There are two classes of beginner who want to build muscle:
Those who are looking to look good for the beach/club ASAP
Those who are in this for the long run and want to make lasting changes in their appearance.
Sadly the former is the most frequent. It's the guy who only want to do arms, chest and delts and only cares about getting a pump to "look swole". Honestly I personally refuse to work with these clients. They normally have unrealistic expectations about how much and how fast they can gain, do not really want to put in the hard work required to progress and are likely to quickly quit training or be on and off.
With the later the first 6-8 weeks of training should NOT have for a goal to increase muscle mass or strength (although it will happen). It is TO LEARN TO LIFT. Learn then practice and finally master the optimal form for big compound movements like squats, front squats, military press, bench press, barbell row, deadlifts, chin-ups (band assisted). NEVER allow a bad rep... NEVER increase the weight if it leads to form breakdown.
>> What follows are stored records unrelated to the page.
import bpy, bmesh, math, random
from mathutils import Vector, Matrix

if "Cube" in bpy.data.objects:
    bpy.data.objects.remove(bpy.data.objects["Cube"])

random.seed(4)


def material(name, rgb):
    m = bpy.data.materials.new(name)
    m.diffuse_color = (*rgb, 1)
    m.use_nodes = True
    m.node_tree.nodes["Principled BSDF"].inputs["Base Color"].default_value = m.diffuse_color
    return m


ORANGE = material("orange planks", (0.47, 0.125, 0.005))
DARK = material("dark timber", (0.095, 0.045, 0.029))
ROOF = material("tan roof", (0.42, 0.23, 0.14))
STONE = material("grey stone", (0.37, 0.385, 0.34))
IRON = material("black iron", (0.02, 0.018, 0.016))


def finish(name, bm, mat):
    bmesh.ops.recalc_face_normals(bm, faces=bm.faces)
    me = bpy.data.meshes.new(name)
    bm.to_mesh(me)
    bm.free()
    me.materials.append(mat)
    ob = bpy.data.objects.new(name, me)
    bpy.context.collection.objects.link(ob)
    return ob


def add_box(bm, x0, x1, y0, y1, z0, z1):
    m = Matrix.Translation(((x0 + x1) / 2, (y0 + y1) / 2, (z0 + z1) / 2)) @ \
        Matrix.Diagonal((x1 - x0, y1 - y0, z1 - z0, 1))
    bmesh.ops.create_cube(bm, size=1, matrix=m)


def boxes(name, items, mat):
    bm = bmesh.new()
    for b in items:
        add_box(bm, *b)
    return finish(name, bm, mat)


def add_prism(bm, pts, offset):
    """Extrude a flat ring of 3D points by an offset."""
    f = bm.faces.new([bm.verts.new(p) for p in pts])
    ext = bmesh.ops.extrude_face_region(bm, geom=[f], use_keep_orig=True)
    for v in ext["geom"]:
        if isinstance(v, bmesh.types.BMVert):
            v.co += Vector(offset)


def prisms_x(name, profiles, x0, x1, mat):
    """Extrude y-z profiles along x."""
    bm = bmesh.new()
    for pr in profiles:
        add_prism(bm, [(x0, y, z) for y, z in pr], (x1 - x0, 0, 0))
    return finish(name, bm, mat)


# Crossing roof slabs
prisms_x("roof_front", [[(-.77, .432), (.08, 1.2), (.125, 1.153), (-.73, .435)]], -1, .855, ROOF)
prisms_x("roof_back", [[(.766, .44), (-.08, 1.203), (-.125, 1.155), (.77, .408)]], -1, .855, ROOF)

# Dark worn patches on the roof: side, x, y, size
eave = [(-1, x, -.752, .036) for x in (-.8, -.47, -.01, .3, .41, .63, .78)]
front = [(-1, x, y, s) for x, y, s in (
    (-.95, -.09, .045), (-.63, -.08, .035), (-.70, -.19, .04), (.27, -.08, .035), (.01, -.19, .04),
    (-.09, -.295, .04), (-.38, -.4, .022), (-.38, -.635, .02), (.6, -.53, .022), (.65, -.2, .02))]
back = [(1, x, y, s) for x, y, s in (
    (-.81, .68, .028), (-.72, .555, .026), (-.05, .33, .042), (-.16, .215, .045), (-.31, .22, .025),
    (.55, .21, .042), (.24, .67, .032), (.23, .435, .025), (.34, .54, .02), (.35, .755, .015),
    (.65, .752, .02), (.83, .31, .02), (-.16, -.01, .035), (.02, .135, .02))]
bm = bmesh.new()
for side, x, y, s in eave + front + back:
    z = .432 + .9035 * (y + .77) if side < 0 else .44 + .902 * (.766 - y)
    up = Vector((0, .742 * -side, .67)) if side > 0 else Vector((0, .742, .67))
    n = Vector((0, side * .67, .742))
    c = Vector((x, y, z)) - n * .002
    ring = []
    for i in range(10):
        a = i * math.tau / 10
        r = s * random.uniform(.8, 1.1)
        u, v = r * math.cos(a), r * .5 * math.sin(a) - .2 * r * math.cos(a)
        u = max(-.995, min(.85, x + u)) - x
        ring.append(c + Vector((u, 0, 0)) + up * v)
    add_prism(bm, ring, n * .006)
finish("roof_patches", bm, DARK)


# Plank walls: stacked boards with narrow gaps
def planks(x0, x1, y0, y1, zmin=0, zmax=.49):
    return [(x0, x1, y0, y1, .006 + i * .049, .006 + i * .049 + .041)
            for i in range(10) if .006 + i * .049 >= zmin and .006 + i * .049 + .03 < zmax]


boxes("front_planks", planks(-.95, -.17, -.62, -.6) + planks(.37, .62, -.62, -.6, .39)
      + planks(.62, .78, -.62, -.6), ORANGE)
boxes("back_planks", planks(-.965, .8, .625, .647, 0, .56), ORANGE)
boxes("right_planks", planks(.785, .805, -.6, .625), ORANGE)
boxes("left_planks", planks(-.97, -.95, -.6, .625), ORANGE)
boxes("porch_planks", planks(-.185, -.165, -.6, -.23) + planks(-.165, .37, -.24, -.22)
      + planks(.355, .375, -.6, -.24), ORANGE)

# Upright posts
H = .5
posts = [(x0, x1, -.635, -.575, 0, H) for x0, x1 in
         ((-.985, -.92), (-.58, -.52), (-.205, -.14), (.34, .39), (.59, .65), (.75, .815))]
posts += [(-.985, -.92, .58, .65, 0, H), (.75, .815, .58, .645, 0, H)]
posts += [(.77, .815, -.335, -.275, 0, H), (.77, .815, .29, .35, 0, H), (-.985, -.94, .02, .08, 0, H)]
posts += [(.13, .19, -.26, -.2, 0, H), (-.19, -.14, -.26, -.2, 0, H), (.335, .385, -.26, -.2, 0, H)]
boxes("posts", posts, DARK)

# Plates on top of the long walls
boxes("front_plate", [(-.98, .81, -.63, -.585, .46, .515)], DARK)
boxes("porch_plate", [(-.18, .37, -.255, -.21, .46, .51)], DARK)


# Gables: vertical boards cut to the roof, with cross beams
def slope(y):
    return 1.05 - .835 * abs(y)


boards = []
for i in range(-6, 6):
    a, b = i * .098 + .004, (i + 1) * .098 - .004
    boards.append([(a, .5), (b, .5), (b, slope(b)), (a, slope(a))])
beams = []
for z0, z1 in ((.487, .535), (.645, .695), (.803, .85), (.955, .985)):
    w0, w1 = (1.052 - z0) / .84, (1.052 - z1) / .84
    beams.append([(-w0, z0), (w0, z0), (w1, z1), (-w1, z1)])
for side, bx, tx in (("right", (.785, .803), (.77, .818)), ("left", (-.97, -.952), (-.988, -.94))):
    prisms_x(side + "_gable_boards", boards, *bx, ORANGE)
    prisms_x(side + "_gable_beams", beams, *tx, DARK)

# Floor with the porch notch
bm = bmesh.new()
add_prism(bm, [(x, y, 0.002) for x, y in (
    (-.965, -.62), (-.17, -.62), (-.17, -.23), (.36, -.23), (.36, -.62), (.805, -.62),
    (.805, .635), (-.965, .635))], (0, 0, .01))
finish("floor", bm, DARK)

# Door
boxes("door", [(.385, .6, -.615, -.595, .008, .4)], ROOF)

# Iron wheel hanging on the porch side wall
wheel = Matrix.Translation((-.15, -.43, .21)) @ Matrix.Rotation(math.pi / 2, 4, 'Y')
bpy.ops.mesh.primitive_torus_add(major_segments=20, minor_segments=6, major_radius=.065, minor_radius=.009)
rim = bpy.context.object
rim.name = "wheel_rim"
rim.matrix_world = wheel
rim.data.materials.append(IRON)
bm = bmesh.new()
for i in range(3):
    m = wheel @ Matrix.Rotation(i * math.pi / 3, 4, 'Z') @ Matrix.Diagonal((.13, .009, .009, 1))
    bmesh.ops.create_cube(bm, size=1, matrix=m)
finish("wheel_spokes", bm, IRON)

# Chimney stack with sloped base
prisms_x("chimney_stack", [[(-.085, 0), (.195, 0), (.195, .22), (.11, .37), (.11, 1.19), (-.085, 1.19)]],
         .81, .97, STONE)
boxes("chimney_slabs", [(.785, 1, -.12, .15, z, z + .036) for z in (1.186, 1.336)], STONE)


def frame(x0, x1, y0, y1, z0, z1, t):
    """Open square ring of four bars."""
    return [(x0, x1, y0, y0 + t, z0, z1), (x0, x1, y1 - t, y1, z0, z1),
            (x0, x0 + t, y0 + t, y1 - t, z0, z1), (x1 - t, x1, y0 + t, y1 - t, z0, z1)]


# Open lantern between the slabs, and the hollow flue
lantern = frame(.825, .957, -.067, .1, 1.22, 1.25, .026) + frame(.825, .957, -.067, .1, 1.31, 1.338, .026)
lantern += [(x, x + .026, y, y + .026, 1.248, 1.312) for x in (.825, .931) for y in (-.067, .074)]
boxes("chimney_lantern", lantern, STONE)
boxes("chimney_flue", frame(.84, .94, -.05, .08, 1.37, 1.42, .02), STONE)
Only use a weight that can be lifted with proper from and without grinding.
I prefer more sets of fewer exercises so that the client can get more practice on each of the key lifts.
Each of the selected "big lifts" should be practiced 2-3 times per week.
It is of primary importance that your client understands that he must be patient:
Patient about taking the time to learn to lift
Patient about adding weight to the bar... during those first 6-8 weeks they should only add weight when it is necessary because the weight is feeling too easy. Have them increase the weight because they have to, not because they are capable of.
Patient about adding exercises.
They must become perfectionists about perfecting lifting form.
There are basically 4 levels of effort when you are in the gym:
REHAB/PREHAB -- PRACTICE -- TRAINING -- TESTING
These are in order of the intensity (amount of effort relative to your maximum effort).
During the first 6-8 weeks a beginner should see most of his training as "practice"... the goal is to get better at the movements, not increase performance (although their performance and size WILL increase because they are starting from scratch). When you begin, the longer you stay in "practice" mode, the better your foundation for future gains will be.
For someone who is in this for the long run, 6-8 weeks is nothing.
New personal trainers make ONE typical mistake: they feel the need to show how much they know and prove themselves. As a result they tend to design programs that are way too complicated for the needs of their clients and also have their clients add weight too fast (to be able to say "the program worked great, you added 20lbs more this week").